** Dataset follows **

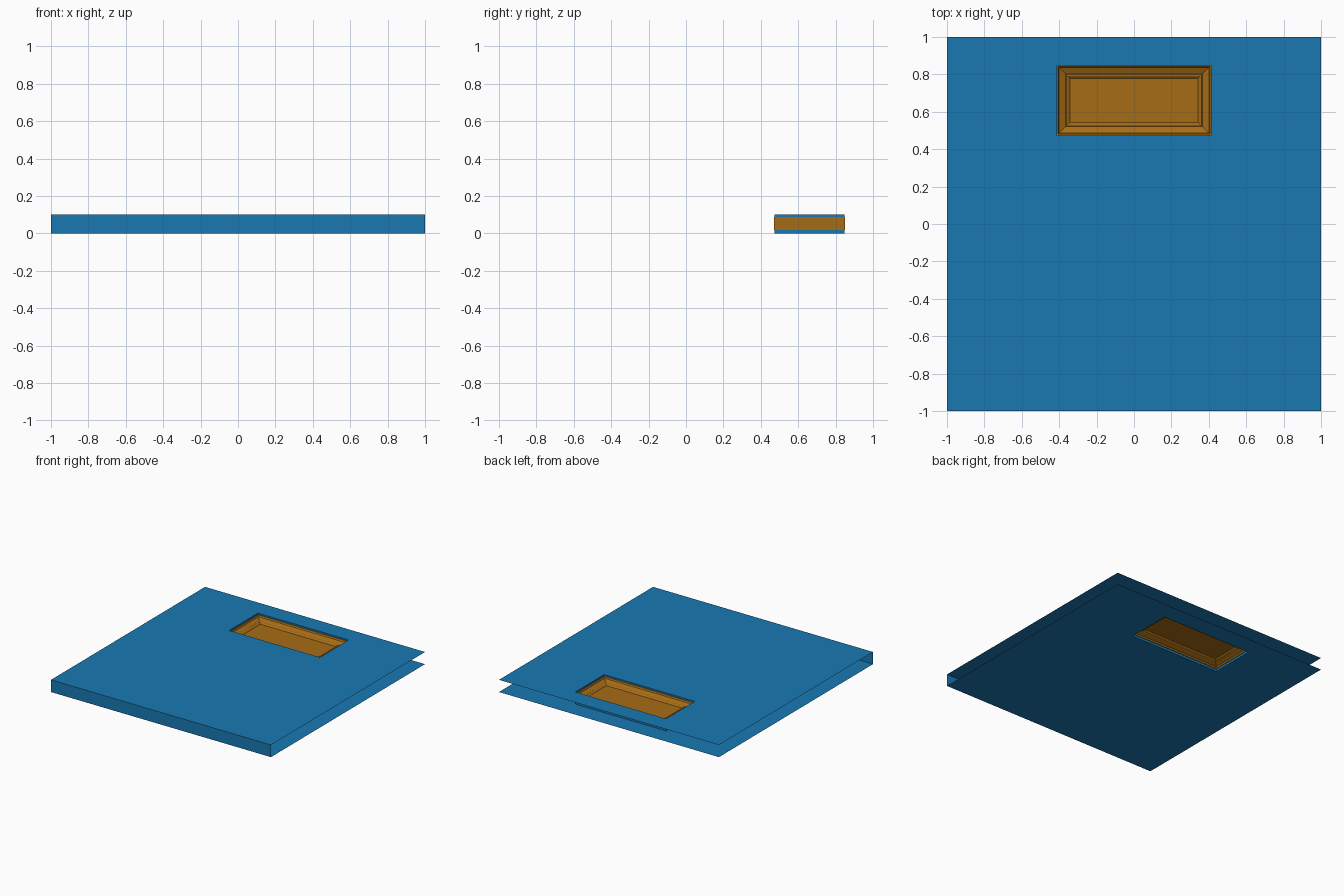
import bpy, bmesh

if "Cube" in bpy.data.objects:
    bpy.data.objects.remove(bpy.data.objects["Cube"])

CY = 0.661            # centre of the inset panel
HX, HY = 0.412, 0.187  # half size of the opening
T = 0.10              # slab thickness


def material(name, rgb):
    m = bpy.data.materials.new(name)
    m.diffuse_color = (*rgb, 1)
    m.use_nodes = True
    m.node_tree.nodes["Principled BSDF"].inputs["Base Color"].default_value = m.diffuse_color
    return m


def finish(bm, name, mat):
    me = bpy.data.meshes.new(name)
    bm.to_mesh(me)
    bm.free()
    ob = bpy.data.objects.new(name, me)
    me.materials.append(mat)
    bpy.context.collection.objects.link(ob)
    return ob


def ring(bm, hx, hy, z, cy=CY):
    """Rectangle of four vertices, counter-clockwise seen from above."""
    return [bm.verts.new((sx * hx, cy + sy * hy, z))
            for sx, sy in ((-1, -1), (1, -1), (1, 1), (-1, 1))]


def bridge(bm, a, b):
    for i in range(4):
        j = (i + 1) % 4
        bm.faces.new((a[i], a[j], b[j], b[i]))


blue = material("door_blue", (0.01, 0.19, 0.45))
orange = material("panel_orange", (0.38, 0.15, 0.008))

# Door skin: two sheets with an opening, opening walls and one closed edge
bm = bmesh.new()
top_out, top_in = ring(bm, 1, 1, T, 0), ring(bm, HX, HY, T)
bot_out, bot_in = ring(bm, 1, 1, 0, 0), ring(bm, HX, HY, 0)
bridge(bm, top_out, top_in)
bridge(bm, bot_in, bot_out)
for hi, z in ((top_in, 0.088), (bot_in, 0.018)):
    lip = ring(bm, HX, HY, z)
    bridge(bm, hi, lip) if z > 0.05 else bridge(bm, lip, hi)
bm.faces.new((bot_out[0], bot_out[1], top_out[1], top_out[0]))
finish(bm, "door_skin", blue)

# Recessed moulding and centre panel, the same profile on both faces
profile = [(-0.003, 0.088), (0.006, 0.088), (0.012, 0.077), (0.046, 0.061),
           (0.050, 0.064), (0.057, 0.064), (0.066, 0.058), (0.070, 0.054)]
bm = bmesh.new()
upper = [ring(bm, HX - d, HY - d, z) for d, z in profile]
lower = [ring(bm, HX - d, HY - d, 0.106 - z) for d, z in profile]
for k in range(len(profile) - 1):
    bridge(bm, upper[k], upper[k + 1])
    bridge(bm, lower[k + 1], lower[k])
bridge(bm, lower[0], upper[0])
bm.faces.new(upper[-1])
bm.faces.new(lower[-1][::-1])
finish(bm, "inset_panel", orange)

** End of Dataset **

— Task description —
Scan the lines above for "bm.to_mesh(me)" and for "bridge(bm, lower[0], upper[0])". Repeat exactly the line holding each of them and every line in between.

— Your response —
    bm.to_mesh(me)
    bm.free()
    ob = bpy.data.objects.new(name, me)
    me.materials.append(mat)
    bpy.context.collection.objects.link(ob)
    return ob


def ring(bm, hx, hy, z, cy=CY):
    """Rectangle of four vertices, counter-clockwise seen from above."""
    return [bm.verts.new((sx * hx, cy + sy * hy, z))
            for sx, sy in ((-1, -1), (1, -1), (1, 1), (-1, 1))]


def bridge(bm, a, b):
    for i in range(4):
        j = (i + 1) % 4
        bm.faces.new((a[i], a[j], b[j], b[i]))


blue = material("door_blue", (0.01, 0.19, 0.45))
orange = material("panel_orange", (0.38, 0.15, 0.008))

# Door skin: two sheets with an opening, opening walls and one closed edge
bm = bmesh.new()
top_out, top_in = ring(bm, 1, 1, T, 0), ring(bm, HX, HY, T)
bot_out, bot_in = ring(bm, 1, 1, 0, 0), ring(bm, HX, HY, 0)
bridge(bm, top_out, top_in)
bridge(bm, bot_in, bot_out)
for hi, z in ((top_in, 0.088), (bot_in, 0.018)):
    lip = ring(bm, HX, HY, z)
    bridge(bm, hi, lip) if z > 0.05 else bridge(bm, lip, hi)
bm.faces.new((bot_out[0], bot_out[1], top_out[1], top_out[0]))
finish(bm, "door_skin", blue)

# Recessed moulding and centre panel, the same profile on both faces
profile = [(-0.003, 0.088), (0.006, 0.088), (0.012, 0.077), (0.046, 0.061),
           (0.050, 0.064), (0.057, 0.064), (0.066, 0.058), (0.070, 0.054)]
bm = bmesh.new()
upper = [ring(bm, HX - d, HY - d, z) for d, z in profile]
lower = [ring(bm, HX - d, HY - d, 0.106 - z) for d, z in profile]
for k in range(len(profile) - 1):
    bridge(bm, upper[k], upper[k + 1])
    bridge(bm, lower[k + 1], lower[k])
bridge(bm, lower[0], upper[0])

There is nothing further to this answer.